_What to do_: Leaving out the images, reproduce every line of the data that follows exactly.

_Input data_:
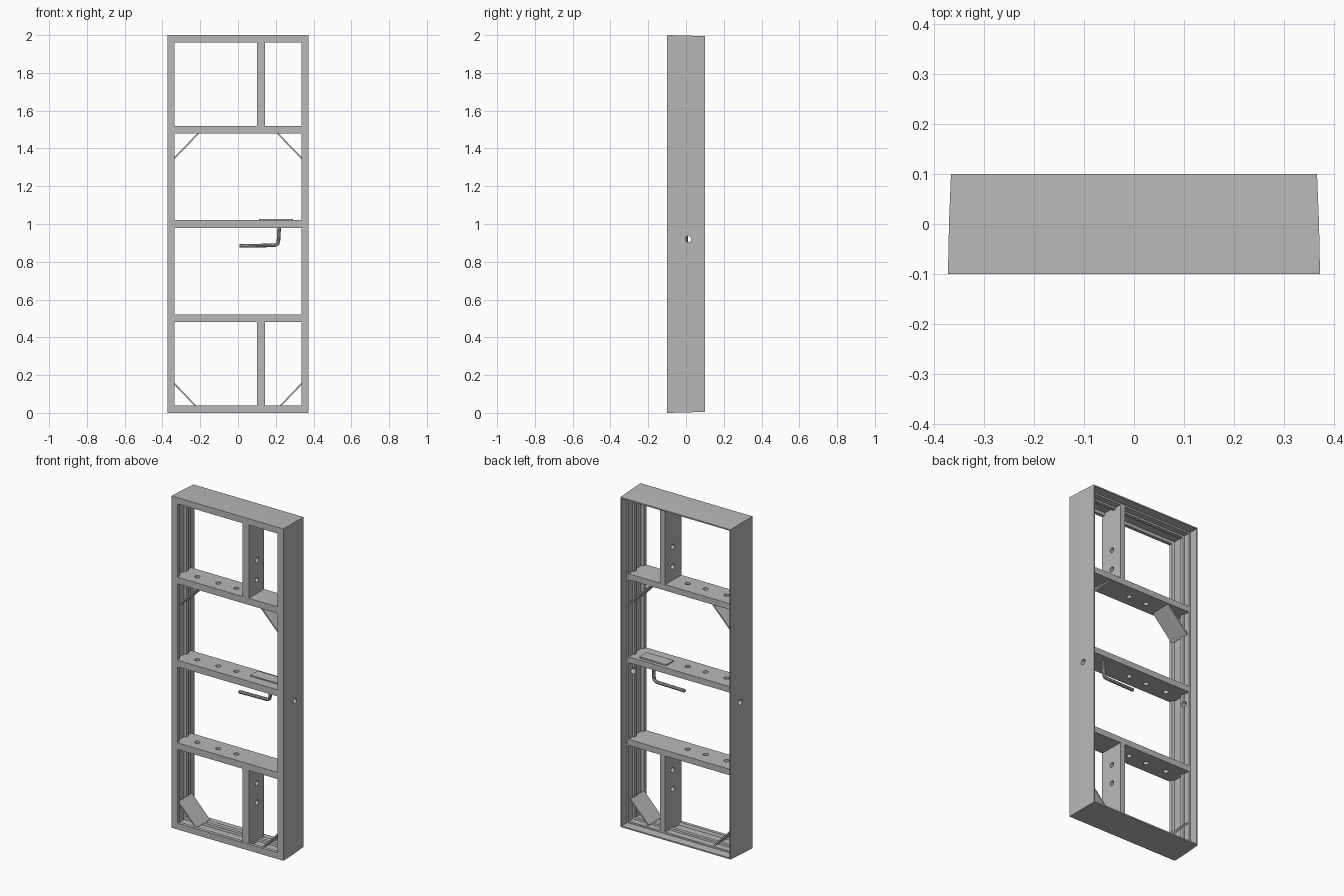
import bpy, bmesh, math
from mathutils import Matrix, Vector

if "Cube" in bpy.data.objects:
    bpy.data.objects.remove(bpy.data.objects["Cube"], do_unlink=True)

# One grey paint for everything
grey = bpy.data.materials.new("plain grey")
grey.use_nodes = True
colour = (0.48, 0.48, 0.48, 1)
grey.diffuse_color = colour
grey.node_tree.nodes["Principled BSDF"].inputs["Base Color"].default_value = colour

FRONT, REAR = -0.1, 0.05
HALF_W, HEIGHT = 0.373, 2.0


def finish(name, bm):
    bmesh.ops.recalc_face_normals(bm, faces=bm.faces)
    mesh = bpy.data.meshes.new(name)
    bm.to_mesh(mesh)
    bm.free()
    mesh.materials.append(grey)
    obj = bpy.data.objects.new(name, mesh)
    bpy.context.collection.objects.link(obj)
    return obj


def box(name, x, y, z, draft=0.0, along="z"):
    """Box between the given limits, thinner toward the rear by draft."""
    bm = bmesh.new()
    bmesh.ops.create_cube(bm, size=1)
    for v in bm.verts:
        rear = v.co.y > 0
        sx, sz = math.copysign(1, v.co.x), math.copysign(1, v.co.z)
        v.co = Vector((x[v.co.x > 0], y[rear], z[v.co.z > 0]))
        if rear and along == "x":
            v.co.x -= sx * draft
        elif rear:
            v.co.z -= sz * draft
    return finish(name, bm)


def drill(obj, centres, axis, radius=0.015, length=0.12):
    """Cut round holes through a part along an axis."""
    bm = bmesh.new()
    turn = Matrix.Rotation(math.pi / 2, 4, "Y") if axis == "x" else Matrix()
    for c in centres:
        bmesh.ops.create_cone(bm, cap_ends=True, segments=20, radius1=radius,
                              radius2=radius, depth=length,
                              matrix=Matrix.Translation(c) @ turn)
    cutter = finish("hole_cutter", bm)
    cutter.hide_render = True
    mod = obj.modifiers.new("holes", "BOOLEAN")
    mod.operation, mod.solver, mod.object = "DIFFERENCE", "EXACT", cutter
    bpy.context.view_layer.objects.active = obj
    bpy.ops.object.modifier_apply(modifier=mod.name)
    bpy.data.objects.remove(cutter, do_unlink=True)


# Outer frame: one stepped section (inset, depth) swept round a rectangle
section = [(0, -0.1), (0.002, 0), (0.006, 0.1), (0.014, 0.1), (0.016, 0.05),
           (0.026, 0.05), (0.026, 0.012), (0.036, 0.01), (0.036, -0.01),
           (0.022, -0.012), (0.022, -0.075), (0.038, -0.08), (0.038, -0.1)]
bm = bmesh.new()
rings = []
for inset, y in section:
    w = HALF_W - inset
    rings.append([bm.verts.new((x, y, z)) for x, z in
                  ((-w, inset), (w, inset), (w, HEIGHT - inset), (-w, HEIGHT - inset))])
for a, b in zip(rings, rings[1:] + rings[:1]):
    for i in range(4):
        j = (i + 1) % 4
        bm.faces.new((a[i], a[j], b[j], b[i]))
frame = finish("outer_frame", bm)
drill(frame, [(s * HALF_W, 0.012, 0.92) for s in (-1, 1)], "x", 0.016)

# Cross bars with three bolt holes each
for name, z in (("lower_bar", 0.502), ("middle_bar", 1.0), ("upper_bar", 1.5)):
    bar = box(name, (-0.355, 0.355), (FRONT + 0.0005, REAR), (z - 0.02, z + 0.02), 0.002)
    drill(bar, [(x, -0.03, z) for x in (-0.25, -0.11, 0.01)], "z")

# Short uprights with two holes each
for name, z, holes in (("lower_upright", (0.02, 0.49), (0.26, 0.375)),
                       ("upper_upright", (1.51, 1.98), (1.6, 1.72))):
    post = box(name, (0.1, 0.142), (FRONT + 0.001, REAR), z, 0.004, "x")
    drill(post, [(0.12, -0.02, h) for h in holes], "x")


# Diagonal corner plates
def gusset(name, side, wall_z, bar_z, bar_x):
    a = Vector((side * 0.342, 0, wall_z))
    b = Vector((side * bar_x, 0, bar_z))
    d = (b - a).normalized()
    n = Vector((-d.z, 0, d.x)) * 0.004
    bm = bmesh.new()
    loops = [[bm.verts.new(p + Vector((0, y, 0))) for p in (a - n, b - n, b + n, a + n)]
             for y in (-0.085, 0.045)]
    bm.faces.new(loops[0])
    bm.faces.new(loops[1])
    for i in range(4):
        j = (i + 1) % 4
        bm.faces.new((loops[0][i], loops[0][j], loops[1][j], loops[1][i]))
    finish(name, bm)


for side, label in ((1, "left"), (-1, "right")):
    gusset("lower_gusset_" + label, side, 0.16, 0.032, 0.22)
    gusset("upper_gusset_" + label, side, 1.343, 1.487, 0.203)

# Bent handle rod hanging under the middle bar
curve = bpy.data.curves.new("handle_path", "CURVE")
curve.dimensions = "3D"
curve.bevel_depth, curve.bevel_resolution = 0.01, 3
curve.use_fill_caps = True
path = [(0.219, 0, 1.0), (0.214, 0, 0.91), (0.21, 0, 0.896), (0.2, 0, 0.889),
        (0.185, 0, 0.887), (0.008, 0, 0.884)]
spline = curve.splines.new("POLY")
spline.points.add(len(path) - 1)
for point, co in zip(spline.points, path):
    point.co = (*co, 1)
handle = bpy.data.objects.new("handle_rod", curve)
bpy.context.collection.objects.link(handle)
curve.materials.append(grey)
bpy.ops.object.select_all(action="DESELECT")
handle.select_set(True)
bpy.context.view_layer.objects.active = handle
bpy.ops.object.convert(target="MESH")
bpy.ops.object.shade_smooth_by_angle()

# Thin mounting plate above the handle
box("handle_plate", (0.11, 0.29), (-0.04, 0.03), (1.015, 1.026))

_Answer to this exercise_:
import bpy, bmesh, math
from mathutils import Matrix, Vector

if "Cube" in bpy.data.objects:
    bpy.data.objects.remove(bpy.data.objects["Cube"], do_unlink=True)

# One grey paint for everything
grey = bpy.data.materials.new("plain grey")
grey.use_nodes = True
colour = (0.48, 0.48, 0.48, 1)
grey.diffuse_color = colour
grey.node_tree.nodes["Principled BSDF"].inputs["Base Color"].default_value = colour

FRONT, REAR = -0.1, 0.05
HALF_W, HEIGHT = 0.373, 2.0


def finish(name, bm):
    bmesh.ops.recalc_face_normals(bm, faces=bm.faces)
    mesh = bpy.data.meshes.new(name)
    bm.to_mesh(mesh)
    bm.free()
    mesh.materials.append(grey)
    obj = bpy.data.objects.new(name, mesh)
    bpy.context.collection.objects.link(obj)
    return obj


def box(name, x, y, z, draft=0.0, along="z"):
    """Box between the given limits, thinner toward the rear by draft."""
    bm = bmesh.new()
    bmesh.ops.create_cube(bm, size=1)
    for v in bm.verts:
        rear = v.co.y > 0
        sx, sz = math.copysign(1, v.co.x), math.copysign(1, v.co.z)
        v.co = Vector((x[v.co.x > 0], y[rear], z[v.co.z > 0]))
        if rear and along == "x":
            v.co.x -= sx * draft
        elif rear:
            v.co.z -= sz * draft
    return finish(name, bm)


def drill(obj, centres, axis, radius=0.015, length=0.12):
    """Cut round holes through a part along an axis."""
    bm = bmesh.new()
    turn = Matrix.Rotation(math.pi / 2, 4, "Y") if axis == "x" else Matrix()
    for c in centres:
        bmesh.ops.create_cone(bm, cap_ends=True, segments=20, radius1=radius,
                              radius2=radius, depth=length,
                              matrix=Matrix.Translation(c) @ turn)
    cutter = finish("hole_cutter", bm)
    cutter.hide_render = True
    mod = obj.modifiers.new("holes", "BOOLEAN")
    mod.operation, mod.solver, mod.object = "DIFFERENCE", "EXACT", cutter
    bpy.context.view_layer.objects.active = obj
    bpy.ops.object.modifier_apply(modifier=mod.name)
    bpy.data.objects.remove(cutter, do_unlink=True)


# Outer frame: one stepped section (inset, depth) swept round a rectangle
section = [(0, -0.1), (0.002, 0), (0.006, 0.1), (0.014, 0.1), (0.016, 0.05),
           (0.026, 0.05), (0.026, 0.012), (0.036, 0.01), (0.036, -0.01),
           (0.022, -0.012), (0.022, -0.075), (0.038, -0.08), (0.038, -0.1)]
bm = bmesh.new()
rings = []
for inset, y in section:
    w = HALF_W - inset
    rings.append([bm.verts.new((x, y, z)) for x, z in
                  ((-w, inset), (w, inset), (w, HEIGHT - inset), (-w, HEIGHT - inset))])
for a, b in zip(rings, rings[1:] + rings[:1]):
    for i in range(4):
        j = (i + 1) % 4
        bm.faces.new((a[i], a[j], b[j], b[i]))
frame = finish("outer_frame", bm)
drill(frame, [(s * HALF_W, 0.012, 0.92) for s in (-1, 1)], "x", 0.016)

# Cross bars with three bolt holes each
for name, z in (("lower_bar", 0.502), ("middle_bar", 1.0), ("upper_bar", 1.5)):
    bar = box(name, (-0.355, 0.355), (FRONT + 0.0005, REAR), (z - 0.02, z + 0.02), 0.002)
    drill(bar, [(x, -0.03, z) for x in (-0.25, -0.11, 0.01)], "z")

# Short uprights with two holes each
for name, z, holes in (("lower_upright", (0.02, 0.49), (0.26, 0.375)),
                       ("upper_upright", (1.51, 1.98), (1.6, 1.72))):
    post = box(name, (0.1, 0.142), (FRONT + 0.001, REAR), z, 0.004, "x")
    drill(post, [(0.12, -0.02, h) for h in holes], "x")


# Diagonal corner plates
def gusset(name, side, wall_z, bar_z, bar_x):
    a = Vector((side * 0.342, 0, wall_z))
    b = Vector((side * bar_x, 0, bar_z))
    d = (b - a).normalized()
    n = Vector((-d.z, 0, d.x)) * 0.004
    bm = bmesh.new()
    loops = [[bm.verts.new(p + Vector((0, y, 0))) for p in (a - n, b - n, b + n, a + n)]
             for y in (-0.085, 0.045)]
    bm.faces.new(loops[0])
    bm.faces.new(loops[1])
    for i in range(4):
        j = (i + 1) % 4
        bm.faces.new((loops[0][i], loops[0][j], loops[1][j], loops[1][i]))
    finish(name, bm)


for side, label in ((1, "left"), (-1, "right")):
    gusset("lower_gusset_" + label, side, 0.16, 0.032, 0.22)
    gusset("upper_gusset_" + label, side, 1.343, 1.487, 0.203)

# Bent handle rod hanging under the middle bar
curve = bpy.data.curves.new("handle_path", "CURVE")
curve.dimensions = "3D"
curve.bevel_depth, curve.bevel_resolution = 0.01, 3
curve.use_fill_caps = True
path = [(0.219, 0, 1.0), (0.214, 0, 0.91), (0.21, 0, 0.896), (0.2, 0, 0.889),
        (0.185, 0, 0.887), (0.008, 0, 0.884)]
spline = curve.splines.new("POLY")
spline.points.add(len(path) - 1)
for point, co in zip(spline.points, path):
    point.co = (*co, 1)
handle = bpy.data.objects.new("handle_rod", curve)
bpy.context.collection.objects.link(handle)
curve.materials.append(grey)
bpy.ops.object.select_all(action="DESELECT")
handle.select_set(True)
bpy.context.view_layer.objects.active = handle
bpy.ops.object.convert(target="MESH")
bpy.ops.object.shade_smooth_by_angle()

# Thin mounting plate above the handle
box("handle_plate", (0.11, 0.29), (-0.04, 0.03), (1.015, 1.026))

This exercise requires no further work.